Discover Multiple Dining Enclaves at The Pontchartrain Hotel Flagship Restaurant
The dining areas include the Rose Room, The Jack Room, The Mile High Pie Club Room, and the Living Room. They’re all beautiful and distinctively decorated. The live plants, mirrors, colorful portrait gallery, and layered design elements give the restaurant a whimsy, fun, and cozy atmosphere. The way the restaurant incorporates plants is brilliant and only adds to the charm. Chef Brian’s mother, Debbie Landry, is the talent behind the plants for Jack Rose and also manages the holiday decorating.
According to the restaurant management company, Jack Rose is meant to be a fun, celebratory restaurant. A disco ball is hanging from the ceiling among the ferns in the dining room. Jack Rose is on my shortlist for one of the most creative and distinctive restaurant spaces I’ve ever visited.
Founders Emery Whalen and Brian Landry, both veterans of the New Orleans hospitality scene, came up with the concept and are involved in the day-to-day running of the restaurant. You’ll often find Emery working in the host stand and Brian in the kitchen.
Dig into the Creative Menu at Jack Rose
Brian Landry is the venue’s Executive Chef and, as a native of New Orleans, is a passionate supporter of regional foodways and a dedicated conservationist of Gulf seafood.
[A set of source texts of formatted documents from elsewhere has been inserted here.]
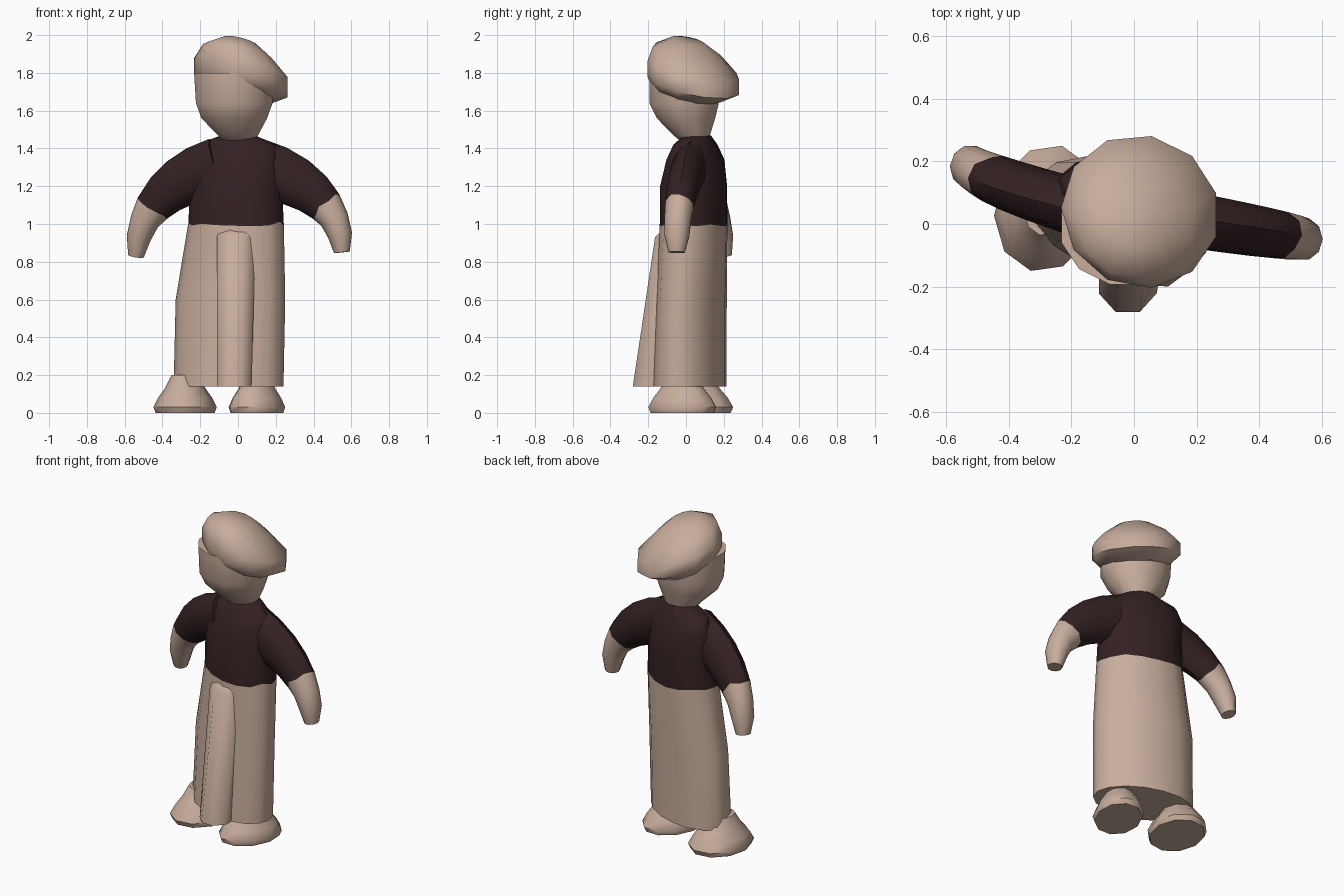
import bpy, math, random
from mathutils import Vector, Matrix

random.seed(4)
cube = bpy.data.objects.get("Cube")
if cube:
    bpy.data.objects.remove(cube)


def material(name, rgb):
    m = bpy.data.materials.new(name)
    m.use_nodes = True
    m.diffuse_color = (*rgb, 1)
    bsdf = next(n for n in m.node_tree.nodes if n.type == 'BSDF_PRINCIPLED')
    bsdf.inputs["Base Color"].default_value = (*rgb, 1)
    return m


CLAY = material("pale clay", (.58, .42, .335))
SHIRT = material("dark maroon", (.033, .015, .016))
UP = Vector((0, 0, 1))
RIGHTWARD = Vector((1, 0, 0))
BACKWARD = Vector((0, 1, 0))


def loft(name, rings, sides=12, normal=None, ref=RIGHTWARD, turn=0, angle=45,
         shirt=(), ragged=None):
    """Skin a row of elliptical rings (x, y, z, radius_u, radius_v).
    shirt: band numbers painted as cloth; ragged: ring with an uneven edge."""
    centres = [Vector(ring[:3]) for ring in rings]
    last = len(rings) - 1
    verts, faces, bands = [], [], []
    for i, ring in enumerate(rings):
        radius_u, radius_v = ring[3:]
        axis = normal or centres[min(i + 1, last)] - centres[max(i - 1, 0)]
        axis = axis.normalized()
        u = (ref - axis * ref.dot(axis)).normalized()
        v = axis.cross(u)
        spin = Matrix.Rotation(math.radians(turn), 3, axis)
        for k in range(sides):
            a = math.tau * (k + .5) / sides
            offset = u * radius_u * math.cos(a) + v * radius_v * math.sin(a)
            point = centres[i] + spin @ offset
            if i == ragged:
                point += axis * random.uniform(-.014, .014)
            verts.append(point)
    for i in range(last):
        for k in range(sides):
            a, b = i * sides + k, i * sides + (k + 1) % sides
            faces.append((a, b, b + sides, a + sides))
            bands.append(i)
    # End caps take the colour of the band they close
    faces.append(tuple(reversed(range(sides))))
    faces.append(tuple(range(len(verts) - sides, len(verts))))
    bands += [0, last - 1]
    mesh = bpy.data.meshes.new(name)
    mesh.from_pydata(verts, [], faces)
    mesh.materials.append(CLAY)
    mesh.materials.append(SHIRT)
    for face, band in zip(mesh.polygons, bands):
        face.material_index = int(band in shirt)
    ob = bpy.data.objects.new(name, mesh)
    bpy.context.collection.objects.link(ob)
    bpy.ops.object.select_all(action='DESELECT')
    ob.select_set(True)
    bpy.context.view_layer.objects.active = ob
    bpy.ops.object.shade_smooth_by_angle(angle=math.radians(angle))


def arm(name, shoulder, elbow, hand, steps=7, cuff=4):
    """Bend a tapering limb along a curve; sleeve down to the cuff, then bare."""
    shoulder, elbow, hand = Vector(shoulder), Vector(elbow), Vector(hand)
    rings = []
    for i in range(steps + 1):
        t = i / steps
        centre = shoulder.lerp(elbow, t).lerp(elbow.lerp(hand, t), t)
        depth = .095 - .03 * t
        width = .105 + .045 * math.cos(math.pi * t)
        tip = .7 if i == steps else 1
        rings.append((*centre, depth * tip, width * tip))
    loft(name, rings, sides=10, ref=BACKWARD, shirt=range(cuff), ragged=cuff)


def shoe(name, x, y, half_width, half_length, turn):
    """Stack a flat sole, a rounded upper and an ankle."""
    profile = ((0, .96), (.03, 1.03), (.08, .88), (.13, .66), (.2, .44))
    rings = [(x, y, z, half_width * s, half_length * s) for z, s in profile]
    loft(name, rings, sides=10, normal=UP, turn=turn)


# Robe and shirt share one body, turned slightly towards the right arm
loft("body", [
    (-.05, .02, .14, .3, .18),
    (-.04, .03, .6, .3, .17),
    (-.01, .04, 1, .26, .17),
    (-.01, .04, 1.2, .25, .17),
    (-.01, .05, 1.34, .25, .14),
    (-.01, .05, 1.42, .22, .1),
    (0, .06, 1.47, .09, .07),
], sides=16, normal=UP, turn=-18, shirt=range(2, 6), ragged=2)

# Hanging front panel of the robe, a tapered fold with chamfered sides
loft("front_panel", [
    (-.02, -.18, .14, .1, .11),
    (-.01, -.09, .93, .11, .08),
    (0, -.06, .98, .1, .06),
], sides=8, normal=UP, angle=50)

# Arms, the right one swung back
arm("right_arm", (-.1, .03, 1.31), (-.52, .15, 1.18), (-.54, .2, .83))
arm("left_arm", (.08, .03, 1.31), (.55, -.05, 1.18), (.55, -.05, .85))

# Head narrowing to the chin
loft("head", [
    (0, .05, 1.43, .08, .07),
    (0, .03, 1.47, .11, .1),
    (-.02, 0, 1.56, .18, .16),
    (-.02, -.01, 1.64, .21, .19),
    (-.02, -.01, 1.8, .22, .19),
], normal=UP)

# Soft cap drooping to the back left
loft("cap", [
    (0, .01, 1.69, .19, .19),
    (.02, .04, 1.74, .26, .25),
    (.02, .04, 1.82, .26, .25),
    (0, .01, 1.91, .19, .19),
    (.01, .01, 1.97, .09, .09),
], sides=11, normal=Vector((.24, .2, 1)), angle=60)

# Rounded shoes with ankles rising into the robe
shoe("right_shoe", -.28, .05, .16, .2, turn=-14)
shoe("left_shoe", .1, -.02, .14, .19, turn=-25)
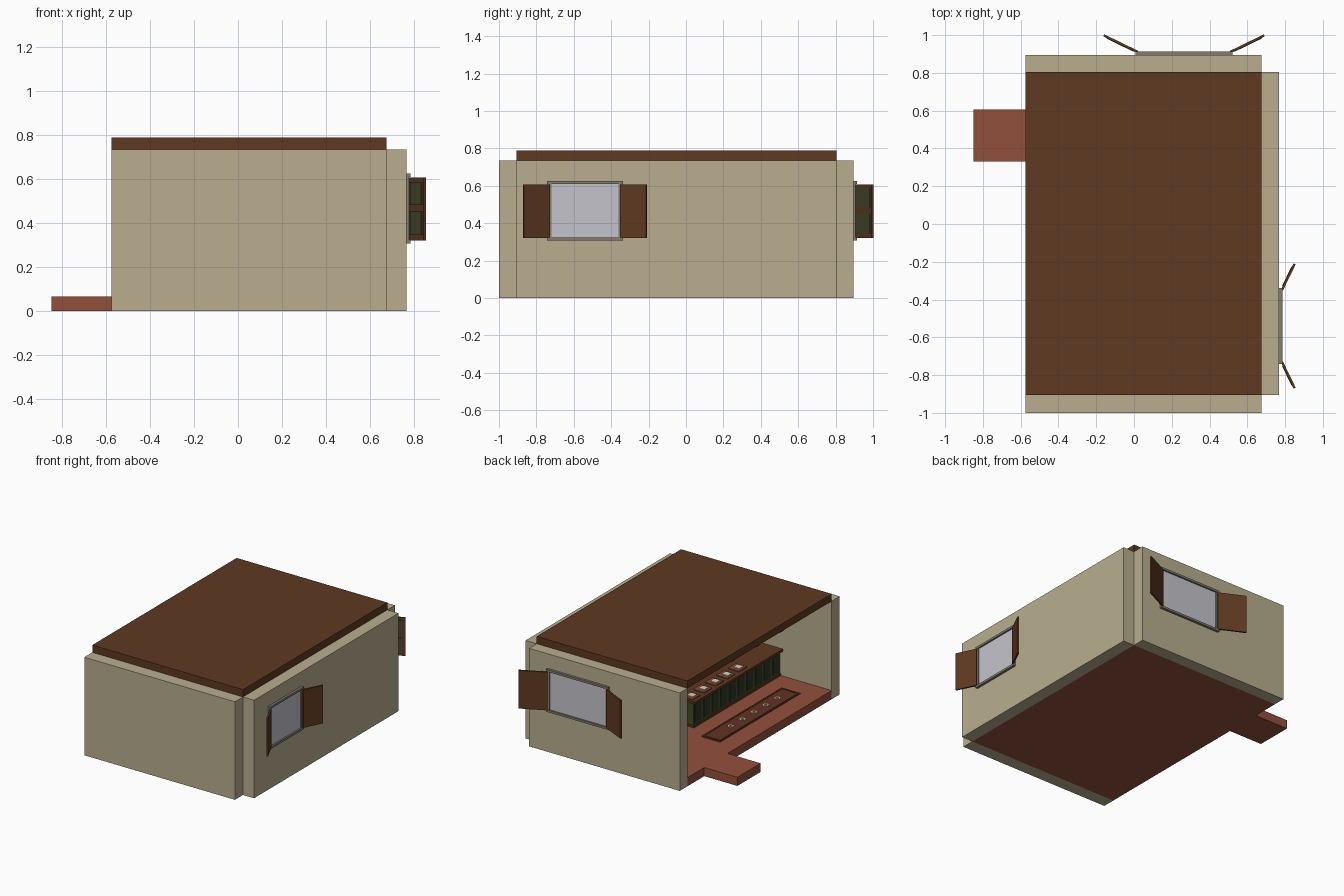
import bpy
import bmesh
from math import atan2
from mathutils import Matrix, Vector

cube = bpy.data.objects.get("Cube")
if cube:
    bpy.data.objects.remove(cube, do_unlink=True)


def material(name, r, g, b):
    m = bpy.data.materials.new(name)
    m.use_nodes = True
    m.diffuse_color = (r, g, b, 1)
    m.node_tree.nodes["Principled BSDF"].inputs["Base Color"].default_value = (r, g, b, 1)
    return m


plaster = material("tan plaster", .48, .42, .275)
wood = material("brown wood", .112, .041, .015)
clay = material("terracotta", .287, .08, .045)
glass = material("pale glass", .55, .55, .6)
trim = material("grey trim", .223, .205, .162)
green = material("olive green", .062, .068, .027)
dark_green = material("dark olive", .03, .036, .015)
rug_red = material("dark rug", .125, .032, .016)
cream = material("cream", .72, .66, .5)


def finish(name, bm, mat, matrix):
    mesh = bpy.data.meshes.new(name)
    bm.to_mesh(mesh)
    bm.free()
    mesh.materials.append(mat)
    ob = bpy.data.objects.new(name, mesh)
    ob.matrix_world = matrix
    bpy.context.collection.objects.link(ob)
    return ob


def box(name, mat, x, y, z, matrix=Matrix()):
    """Box from three (low, high) ranges."""
    bm = bmesh.new()
    bmesh.ops.create_cube(bm, size=1)
    lo, hi = Vector((x[0], y[0], z[0])), Vector((x[1], y[1], z[1]))
    for v in bm.verts:
        v.co = Vector([(lo[i] + hi[i]) / 2 + v.co[i] * (hi[i] - lo[i]) for i in range(3)])
    return finish(name, bm, mat, matrix)


def ring(name, mat, center, outer, inner, height):
    """Flat ring made by extruding a bridged pair of circles."""
    bm = bmesh.new()
    for r in (outer, inner):
        bmesh.ops.create_circle(bm, radius=r, segments=12)
    bmesh.ops.bridge_loops(bm, edges=bm.edges[:])
    top = bmesh.ops.extrude_face_region(bm, geom=bm.faces[:])["geom"]
    bmesh.ops.translate(bm, vec=(0, 0, height),
                        verts=[g for g in top if isinstance(g, bmesh.types.BMVert)])
    bmesh.ops.recalc_face_normals(bm, faces=bm.faces[:])
    return finish(name, bm, mat, Matrix.Translation(center))


# Shell: three walls, floor, doorstep and roof
W, E = -.575, .675
S, N = -.905, .805
H, F = .735, .065
box("front_wall", plaster, (W, E), (-1, S), (0, H))
box("back_wall", plaster, (W, E), (N, .895), (0, H))
box("left_wall", plaster, (E, .767), (S, N), (0, H))
box("floor", clay, (W, E), (S, N), (0, F))
box("doorstep", clay, (-.85, W), (.33, .605), (0, F))
box("roof", wood, (W, E), (S, N), (H, .79))


# Windows: local x runs along the wall, local y points outward
def shutter(name, hinge, direction, length, side, matrix):
    turn = matrix @ Matrix.Translation(hinge) @ Matrix.Rotation(
        atan2(direction[1], direction[0]), 4, "Z")
    box(name, wood, (0, length), (-.006, .006), (.322, .608), turn)
    face = sorted((side * .006, side * .009))
    for i, z in enumerate(((.345, .453), (.482, .588))):
        box(f"{name}_panel_{i}", green, (.02, length - .02), face, z, turn)


def window(name, half, length, direction, matrix):
    box(name + "_glass", glass, (-half, half), (-.094, .006), (.322, .612), matrix)
    for part, z in (("sill", (.308, .324)), ("lintel", (.61, .626))):
        box(f"{name}_{part}", trim, (-half - .012, half + .012), (-.01, .018), z, matrix)
    for sign, label in ((-1, "a"), (1, "b")):
        x = sorted((sign * (half - .012), sign * (half + .01)))
        box(f"{name}_jamb_{label}", trim, x, (-.01, .012), (.322, .612), matrix)
        shutter(f"{name}_shutter_{label}", (sign * half, .016, 0),
                (sign * direction[0], direction[1]), length, -sign, matrix)


window("back_window", .245, .2, (.175, .085), Matrix.Translation((.265, .895, 0)))
window("left_window", .19, .155, (.14, .068),
       Matrix.Translation((.767, -.54, 0)) @ Matrix.Rotation(atan2(-1, 0), 4, "Z"))

# Bar counter with panelled front
CX, CY, CZ = -.145, .12, .25
box("counter_body", green, (CX, .12), (S, CY), (F, CZ))
box("counter_top", wood, (CX - .025, .14), (S, CY + .02), (CZ, CZ + .018))
box("counter_plinth", wood, (CX - .008, .125), (S, CY + .005), (F, F + .015))
count = 10
step = (CY - S) / count
for i in range(count):
    y = S + i * step
    box(f"counter_panel_{i}", dark_green, (CX - .005, CX),
        (y + .015, y + step - .015), (F + .03, CZ - .015))

# Rug with border and ring motifs, place settings on the counter
box("rug", rug_red, (-.43, -.275), (-.74, .21), (F, F + .006))
for x in (-.418, -.287):
    box("rug_stripe_long", wood, (x - .004, x + .004), (-.725, .195), (F + .006, F + .009))
for y in (-.725, .195):
    box("rug_stripe_short", wood, (-.422, -.283), (y - .004, y + .004), (F + .006, F + .009))
for i in range(5):
    y = -.58 + i * .138
    ring(f"rug_ring_{i}", cream, (-.352, y, F + .006), .021, .012, .004)
    top = CZ + .018
    box(f"tray_{i}", clay, (-.14, -.05), (y + .06, y + .15), (top, top + .008))
    box(f"plate_{i}", cream, (-.125, -.075), (y + .075, y + .125), (top + .008, top + .014))

# Ceiling rafters
for i in range(3):
    y = -.385 + i * .29
    box(f"rafter_{i}", wood, (-.53, E), (y - .02, y + .02), (H - .04, H))
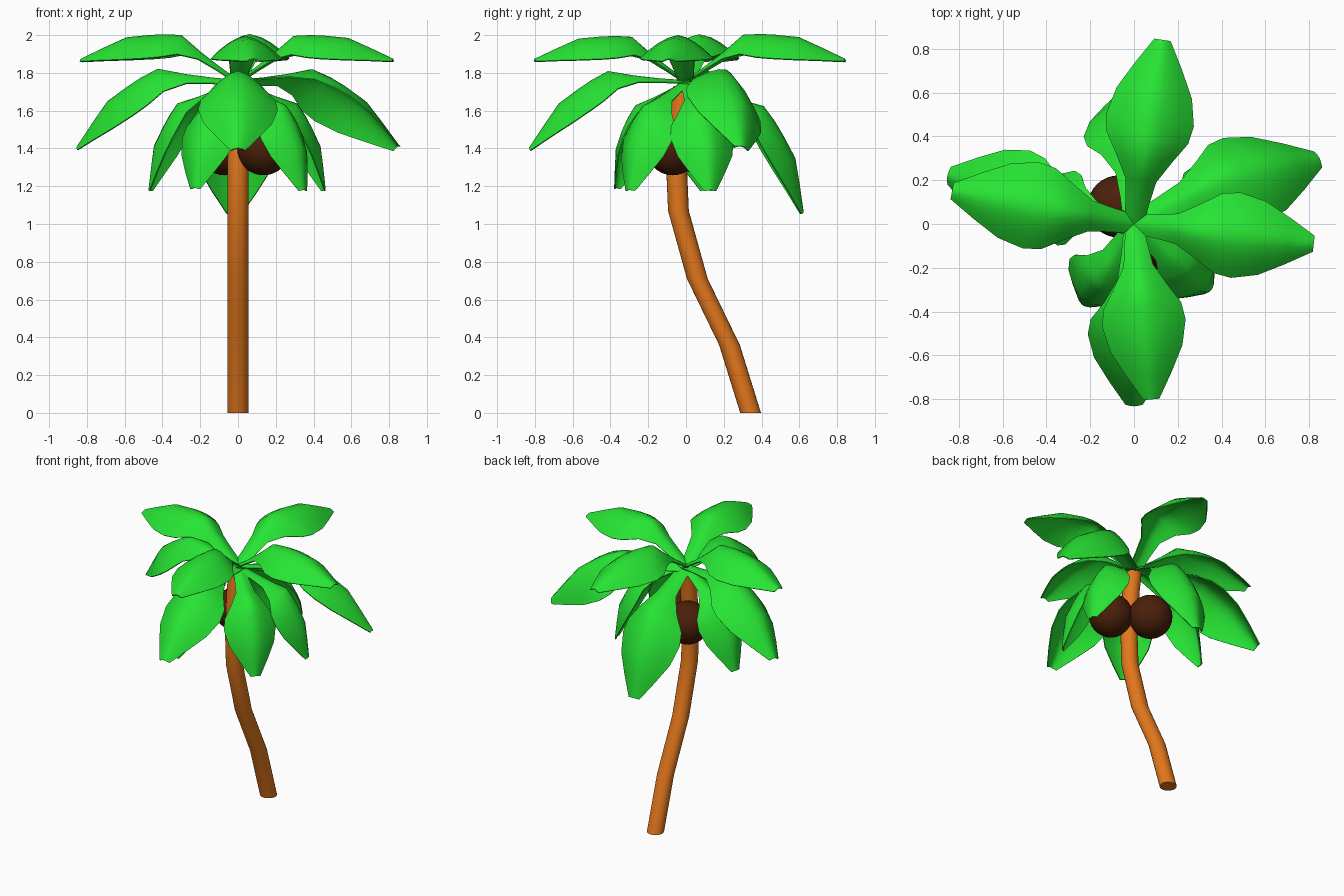
import bpy, bmesh, math
from mathutils import Matrix, Vector

cube = bpy.data.objects.get("Cube")
if cube:
    bpy.data.objects.remove(cube, do_unlink=True)


def material(name, rgb):
    mat = bpy.data.materials.new(name)
    mat.use_nodes = True
    mat.diffuse_color = (*rgb, 1)
    mat.node_tree.nodes["Principled BSDF"].inputs["Base Color"].default_value = (*rgb, 1)
    return mat


leaf_green = material("leaf green", (0.02, 0.78, 0.034))
bark_orange = material("bark orange", (0.76, 0.185, 0.012))
husk_brown = material("husk brown", (0.068, 0.014, 0.003))


def finish(name, bm, mat, angle, thickness=0):
    mesh = bpy.data.meshes.new(name)
    bmesh.ops.recalc_face_normals(bm, faces=bm.faces)
    bm.to_mesh(mesh)
    bm.free()
    mesh.materials.append(mat)
    obj = bpy.data.objects.new(name, mesh)
    bpy.context.collection.objects.link(obj)
    bpy.ops.object.select_all(action="DESELECT")
    obj.select_set(True)
    bpy.context.view_layer.objects.active = obj
    if thickness:
        mod = obj.modifiers.new("thickness", "SOLIDIFY")
        mod.thickness = thickness
        mod.offset = 0
        bpy.ops.object.modifier_apply(modifier=mod.name)
    bpy.ops.object.shade_smooth_by_angle(angle=math.radians(angle))


def bridge(bm, rows, closed):
    for a, b in zip(rows, rows[1:]):
        n = len(a)
        for i in range(n if closed else n - 1):
            j = (i + 1) % n
            bm.faces.new((a[i], a[j], b[j], b[i]))


# Trunk: round rings along a bent path of (y, z)
path = [(0.342, 0), (0.23, 0.36), (0.06, 0.71), (-0.04, 1.07),
        (-0.05, 1.3), (-0.03, 1.6), (-0.01, 1.73)]
SIDES = 24
bm = bmesh.new()
rings = []
for y, z in path:
    angles = [math.tau * i / SIDES for i in range(SIDES)]
    rings.append([bm.verts.new((0.055 * math.cos(a), y + 0.055 * math.sin(a), z)) for a in angles])
bridge(bm, rings, True)
bm.faces.new(rings[0])
bm.faces.new(rings[-1])
finish("trunk", bm, bark_orange, 40)

# Coconuts
for name, spot in (("left_coconut", (0.135, -0.07, 1.4)), ("right_coconut", (-0.07, 0.08, 1.4))):
    bm = bmesh.new()
    bmesh.ops.create_uvsphere(bm, u_segments=32, v_segments=16, radius=0.142,
                              matrix=Matrix.Translation(spot))
    finish(name, bm, husk_brown, 40)

# Leaf stations: reach, ridge height, edge height, half width
stations = [(0, 0.015, 0, 0.042), (0.1, 0.085, 0.065, 0.052), (0.2, 0.162, 0.125, 0.068),
            (0.3, 0.248, 0.15, 0.125), (0.39, 0.252, 0.135, 0.182), (0.47, 0.248, 0.128, 0.195),
            (0.59, 0.236, 0.122, 0.168), (0.71, 0.182, 0.118, 0.105), (0.83, 0.125, 0.112, 0.035)]
ACROSS = 8
CROWN = Vector((0, 0, 1.745))
LEAF_END = Vector((0.83, 0, 0.125))
LEAF_RISE = math.atan2(LEAF_END.z, LEAF_END.x)


def leaf(name, tip, roll):
    """Arched leaf rolled, pitched, turned and scaled so that its end lands on tip."""
    reach = Vector(tip) - CROWN
    yaw = math.atan2(reach.y, reach.x)
    pitch = LEAF_RISE - math.atan2(reach.z, math.hypot(reach.x, reach.y))
    bm = bmesh.new()
    rows = []
    for r, ridge, edge, half in stations:
        row = []
        for i in range(ACROSS + 1):
            s = 2 * i / ACROSS - 1
            z = edge + (ridge - edge) * (1 - abs(s) ** 1.6)
            row.append(bm.verts.new((r, s * half, z)))
        rows.append(row)
    bridge(bm, rows, False)
    bm.transform(Matrix.Translation(CROWN) @ Matrix.Rotation(yaw, 4, "Z")
                 @ Matrix.Rotation(pitch, 4, "Y")
                 @ Matrix.Rotation(math.radians(roll), 4, LEAF_END)
                 @ Matrix.Scale(reach.length / LEAF_END.length, 4))
    finish(name, bm, leaf_green, 50, 0.007)


# Three tiers of leaves, listed by tip position and roll
tiers = {
    "upper_leaf": [((0.13, 0.84, 1.872), 0), ((0.82, -0.09, 1.872), 0),
                   ((0.08, -0.8, 1.872), 0), ((-0.83, 0.15, 1.872), 0)],
    "middle_leaf": [((0.845, 0.3, 1.41), -18), ((0, -0.83, 1.4), 0),
                    ((-0.85, 0.22, 1.41), -10), ((-0.02, 0.62, 1.06), 0)],
    "lower_leaf": [((0.35, -0.3, 1.18), 0), ((-0.23, -0.37, 1.19), 0),
                   ((0.46, 0.13, 1.18), 0), ((-0.47, 0.11, 1.18), 0)],
}
for tier, leaves in tiers.items():
    for number, (tip, roll) in enumerate(leaves, 1):
        leaf(f"{tier}_{number}", tip, roll)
According to the hotel’s team, his passion for local seafood began in childhood due to frequent family fishing trips.
This passion could be why my seafood-heavy dinner was so tasty. Everything was expertly prepared and ultra-fresh, starting with the Seafood Arancini and ending with the Gulf Fish with walnut Agrodolce. The small yet varied menu will appeal to seafood lovers, pasta lovers, and carnivores. Next time, I’m trying the best-selling duck and andouille gumbo. I also want to try the super popular weekend brunch.
Your Stay at the Pontchartrain Hotel in New Orleans
There’s so much we loved about the Pontchartrain Hotel. It’s a plush, visually stunning, historic property in the heart of the New Orleans action. If you like a vintage vibe with a modern flair and want plenty of food and drink options on-site, this is the place for your next stay in New Orleans. Let Wander With Wonder be your guide to more to see in Louisiana or when looking for luxury accommodations anywhere.